**Requirement**
Set down the lines of the data exactly, starting at the first and stopping after the line containing "colour = (.5, .5, .5, 1)".

**Entries provided**
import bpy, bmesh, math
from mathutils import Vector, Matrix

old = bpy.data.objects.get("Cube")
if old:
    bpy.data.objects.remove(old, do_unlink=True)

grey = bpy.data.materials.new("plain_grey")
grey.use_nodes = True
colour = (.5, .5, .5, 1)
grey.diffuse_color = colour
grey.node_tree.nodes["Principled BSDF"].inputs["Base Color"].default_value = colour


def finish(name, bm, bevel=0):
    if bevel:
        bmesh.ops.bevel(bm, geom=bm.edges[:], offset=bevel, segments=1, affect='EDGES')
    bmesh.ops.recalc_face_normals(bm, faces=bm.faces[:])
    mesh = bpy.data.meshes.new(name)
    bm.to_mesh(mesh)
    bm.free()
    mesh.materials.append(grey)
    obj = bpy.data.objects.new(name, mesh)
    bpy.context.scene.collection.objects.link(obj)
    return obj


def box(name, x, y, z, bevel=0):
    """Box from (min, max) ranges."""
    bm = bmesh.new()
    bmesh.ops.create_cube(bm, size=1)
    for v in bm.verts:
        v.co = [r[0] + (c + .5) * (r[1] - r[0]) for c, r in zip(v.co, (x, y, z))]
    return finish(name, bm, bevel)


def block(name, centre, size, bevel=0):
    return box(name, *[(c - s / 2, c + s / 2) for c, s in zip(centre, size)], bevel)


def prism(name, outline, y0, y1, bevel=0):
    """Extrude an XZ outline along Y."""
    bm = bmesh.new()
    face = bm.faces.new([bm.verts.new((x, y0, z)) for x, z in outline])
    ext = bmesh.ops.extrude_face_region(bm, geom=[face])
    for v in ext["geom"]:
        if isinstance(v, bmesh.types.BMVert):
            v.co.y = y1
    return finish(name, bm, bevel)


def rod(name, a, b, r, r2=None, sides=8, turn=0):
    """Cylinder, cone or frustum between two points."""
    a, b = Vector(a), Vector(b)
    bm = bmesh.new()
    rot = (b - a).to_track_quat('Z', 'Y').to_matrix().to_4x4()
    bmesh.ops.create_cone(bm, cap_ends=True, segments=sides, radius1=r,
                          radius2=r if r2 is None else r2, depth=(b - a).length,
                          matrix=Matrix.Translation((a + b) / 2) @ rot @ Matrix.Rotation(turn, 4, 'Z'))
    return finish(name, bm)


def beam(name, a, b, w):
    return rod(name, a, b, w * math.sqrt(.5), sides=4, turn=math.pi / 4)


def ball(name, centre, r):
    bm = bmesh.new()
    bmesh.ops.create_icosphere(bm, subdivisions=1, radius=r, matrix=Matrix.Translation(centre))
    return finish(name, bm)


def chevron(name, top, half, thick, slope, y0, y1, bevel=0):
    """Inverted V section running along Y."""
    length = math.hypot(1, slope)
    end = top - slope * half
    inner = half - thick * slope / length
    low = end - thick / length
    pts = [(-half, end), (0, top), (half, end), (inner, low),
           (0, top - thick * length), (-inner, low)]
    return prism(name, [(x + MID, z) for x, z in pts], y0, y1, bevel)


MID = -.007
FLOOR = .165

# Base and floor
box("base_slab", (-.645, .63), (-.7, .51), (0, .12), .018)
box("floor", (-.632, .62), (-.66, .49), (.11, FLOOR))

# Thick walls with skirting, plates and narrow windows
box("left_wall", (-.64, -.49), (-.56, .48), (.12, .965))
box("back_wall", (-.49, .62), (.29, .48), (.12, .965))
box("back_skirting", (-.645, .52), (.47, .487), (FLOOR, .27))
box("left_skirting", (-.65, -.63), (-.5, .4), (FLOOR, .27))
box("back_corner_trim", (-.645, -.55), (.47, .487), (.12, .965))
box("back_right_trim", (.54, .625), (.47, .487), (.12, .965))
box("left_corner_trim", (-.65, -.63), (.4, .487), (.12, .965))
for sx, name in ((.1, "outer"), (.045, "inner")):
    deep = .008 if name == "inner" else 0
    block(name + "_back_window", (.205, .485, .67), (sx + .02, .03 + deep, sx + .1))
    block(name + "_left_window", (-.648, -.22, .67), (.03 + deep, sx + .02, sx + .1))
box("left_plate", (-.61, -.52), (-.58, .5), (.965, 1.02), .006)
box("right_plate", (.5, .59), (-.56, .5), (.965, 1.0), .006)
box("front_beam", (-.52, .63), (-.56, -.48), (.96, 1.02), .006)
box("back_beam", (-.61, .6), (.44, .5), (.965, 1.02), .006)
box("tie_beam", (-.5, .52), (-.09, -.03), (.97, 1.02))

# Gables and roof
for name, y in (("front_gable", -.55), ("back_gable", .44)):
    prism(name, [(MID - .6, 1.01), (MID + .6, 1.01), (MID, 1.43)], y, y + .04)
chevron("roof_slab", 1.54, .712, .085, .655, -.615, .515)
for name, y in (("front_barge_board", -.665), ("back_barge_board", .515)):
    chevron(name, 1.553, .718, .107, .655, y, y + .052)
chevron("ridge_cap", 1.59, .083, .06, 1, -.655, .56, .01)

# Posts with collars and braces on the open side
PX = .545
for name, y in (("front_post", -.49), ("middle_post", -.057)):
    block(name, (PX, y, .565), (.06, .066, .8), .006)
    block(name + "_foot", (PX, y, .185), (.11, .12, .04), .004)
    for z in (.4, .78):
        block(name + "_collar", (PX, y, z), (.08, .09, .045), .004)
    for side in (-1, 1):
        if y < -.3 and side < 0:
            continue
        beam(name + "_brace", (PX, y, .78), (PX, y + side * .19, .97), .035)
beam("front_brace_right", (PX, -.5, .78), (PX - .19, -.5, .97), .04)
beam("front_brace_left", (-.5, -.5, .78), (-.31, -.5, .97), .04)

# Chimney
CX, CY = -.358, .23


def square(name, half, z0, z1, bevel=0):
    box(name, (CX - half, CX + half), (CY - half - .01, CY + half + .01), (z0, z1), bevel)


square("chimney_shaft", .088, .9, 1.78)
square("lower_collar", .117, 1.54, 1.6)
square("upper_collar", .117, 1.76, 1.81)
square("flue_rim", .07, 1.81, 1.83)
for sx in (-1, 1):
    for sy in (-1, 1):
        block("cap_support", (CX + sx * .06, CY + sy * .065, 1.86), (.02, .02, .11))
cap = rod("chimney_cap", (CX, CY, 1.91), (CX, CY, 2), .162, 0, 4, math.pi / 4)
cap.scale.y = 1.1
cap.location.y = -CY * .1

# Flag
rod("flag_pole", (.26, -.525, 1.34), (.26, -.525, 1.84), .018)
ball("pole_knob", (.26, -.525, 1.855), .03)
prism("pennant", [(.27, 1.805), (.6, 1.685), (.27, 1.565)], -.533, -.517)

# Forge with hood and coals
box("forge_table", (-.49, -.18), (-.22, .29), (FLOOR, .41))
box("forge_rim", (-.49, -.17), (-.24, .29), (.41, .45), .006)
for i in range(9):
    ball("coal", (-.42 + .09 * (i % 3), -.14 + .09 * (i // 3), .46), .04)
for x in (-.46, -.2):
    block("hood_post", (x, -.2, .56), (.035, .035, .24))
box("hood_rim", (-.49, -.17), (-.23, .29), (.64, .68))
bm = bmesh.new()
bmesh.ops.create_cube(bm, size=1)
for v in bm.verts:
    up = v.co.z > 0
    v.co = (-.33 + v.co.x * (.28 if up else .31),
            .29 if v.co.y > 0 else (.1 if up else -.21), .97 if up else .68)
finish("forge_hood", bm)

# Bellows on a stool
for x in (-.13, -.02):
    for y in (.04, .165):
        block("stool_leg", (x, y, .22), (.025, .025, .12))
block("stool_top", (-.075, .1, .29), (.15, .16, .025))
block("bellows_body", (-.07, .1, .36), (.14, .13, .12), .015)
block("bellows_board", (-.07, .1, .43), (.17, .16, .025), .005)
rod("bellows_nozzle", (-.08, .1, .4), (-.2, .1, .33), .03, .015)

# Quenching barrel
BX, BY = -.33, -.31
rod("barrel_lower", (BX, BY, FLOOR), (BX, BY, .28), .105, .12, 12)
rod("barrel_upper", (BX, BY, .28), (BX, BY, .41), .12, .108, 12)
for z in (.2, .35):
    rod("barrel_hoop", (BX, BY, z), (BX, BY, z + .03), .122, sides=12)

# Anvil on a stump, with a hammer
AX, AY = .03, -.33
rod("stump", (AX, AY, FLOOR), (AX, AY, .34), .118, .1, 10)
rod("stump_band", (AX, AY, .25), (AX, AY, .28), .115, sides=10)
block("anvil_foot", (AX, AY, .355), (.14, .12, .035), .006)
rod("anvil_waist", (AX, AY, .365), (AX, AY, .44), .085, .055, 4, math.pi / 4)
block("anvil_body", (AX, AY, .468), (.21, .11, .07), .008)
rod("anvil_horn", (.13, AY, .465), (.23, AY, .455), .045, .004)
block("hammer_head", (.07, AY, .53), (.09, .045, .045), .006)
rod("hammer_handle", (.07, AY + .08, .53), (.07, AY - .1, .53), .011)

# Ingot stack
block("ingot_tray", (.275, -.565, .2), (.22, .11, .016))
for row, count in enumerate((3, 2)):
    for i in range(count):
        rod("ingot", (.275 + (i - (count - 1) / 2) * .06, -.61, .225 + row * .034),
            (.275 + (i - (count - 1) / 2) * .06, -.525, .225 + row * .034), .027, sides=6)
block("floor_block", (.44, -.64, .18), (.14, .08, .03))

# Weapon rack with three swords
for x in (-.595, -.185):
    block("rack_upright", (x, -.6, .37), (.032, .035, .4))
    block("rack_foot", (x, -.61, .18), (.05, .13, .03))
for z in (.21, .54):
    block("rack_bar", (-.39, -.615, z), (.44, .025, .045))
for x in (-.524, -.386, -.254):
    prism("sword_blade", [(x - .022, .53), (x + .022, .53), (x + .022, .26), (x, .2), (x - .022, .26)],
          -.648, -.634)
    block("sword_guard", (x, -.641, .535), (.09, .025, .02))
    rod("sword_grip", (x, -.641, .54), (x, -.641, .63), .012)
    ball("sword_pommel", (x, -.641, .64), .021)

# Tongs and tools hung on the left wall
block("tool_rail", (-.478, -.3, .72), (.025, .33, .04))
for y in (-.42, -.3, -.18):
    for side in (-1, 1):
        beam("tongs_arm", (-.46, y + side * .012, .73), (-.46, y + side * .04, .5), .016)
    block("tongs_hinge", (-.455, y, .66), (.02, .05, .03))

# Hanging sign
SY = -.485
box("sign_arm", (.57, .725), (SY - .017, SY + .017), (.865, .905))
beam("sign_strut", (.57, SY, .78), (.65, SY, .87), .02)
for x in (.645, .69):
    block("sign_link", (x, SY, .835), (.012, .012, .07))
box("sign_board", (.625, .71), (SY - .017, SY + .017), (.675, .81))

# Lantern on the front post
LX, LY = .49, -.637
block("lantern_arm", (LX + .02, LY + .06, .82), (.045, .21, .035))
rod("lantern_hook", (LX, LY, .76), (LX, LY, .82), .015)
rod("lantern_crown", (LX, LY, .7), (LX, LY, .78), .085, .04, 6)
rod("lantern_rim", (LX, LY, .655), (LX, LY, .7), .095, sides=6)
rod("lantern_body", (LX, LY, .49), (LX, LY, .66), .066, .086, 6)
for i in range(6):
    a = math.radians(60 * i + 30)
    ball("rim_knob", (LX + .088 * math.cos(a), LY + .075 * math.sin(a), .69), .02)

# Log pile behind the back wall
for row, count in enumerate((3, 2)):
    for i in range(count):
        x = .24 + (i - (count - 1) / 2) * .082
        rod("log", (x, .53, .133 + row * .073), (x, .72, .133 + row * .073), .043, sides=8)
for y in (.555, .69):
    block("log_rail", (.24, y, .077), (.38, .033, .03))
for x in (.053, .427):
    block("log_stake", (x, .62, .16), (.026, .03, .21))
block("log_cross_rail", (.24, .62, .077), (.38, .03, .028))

**Result of the task**
import bpy, bmesh, math
from mathutils import Vector, Matrix

old = bpy.data.objects.get("Cube")
if old:
    bpy.data.objects.remove(old, do_unlink=True)

grey = bpy.data.materials.new("plain_grey")
grey.use_nodes = True
colour = (.5, .5, .5, 1)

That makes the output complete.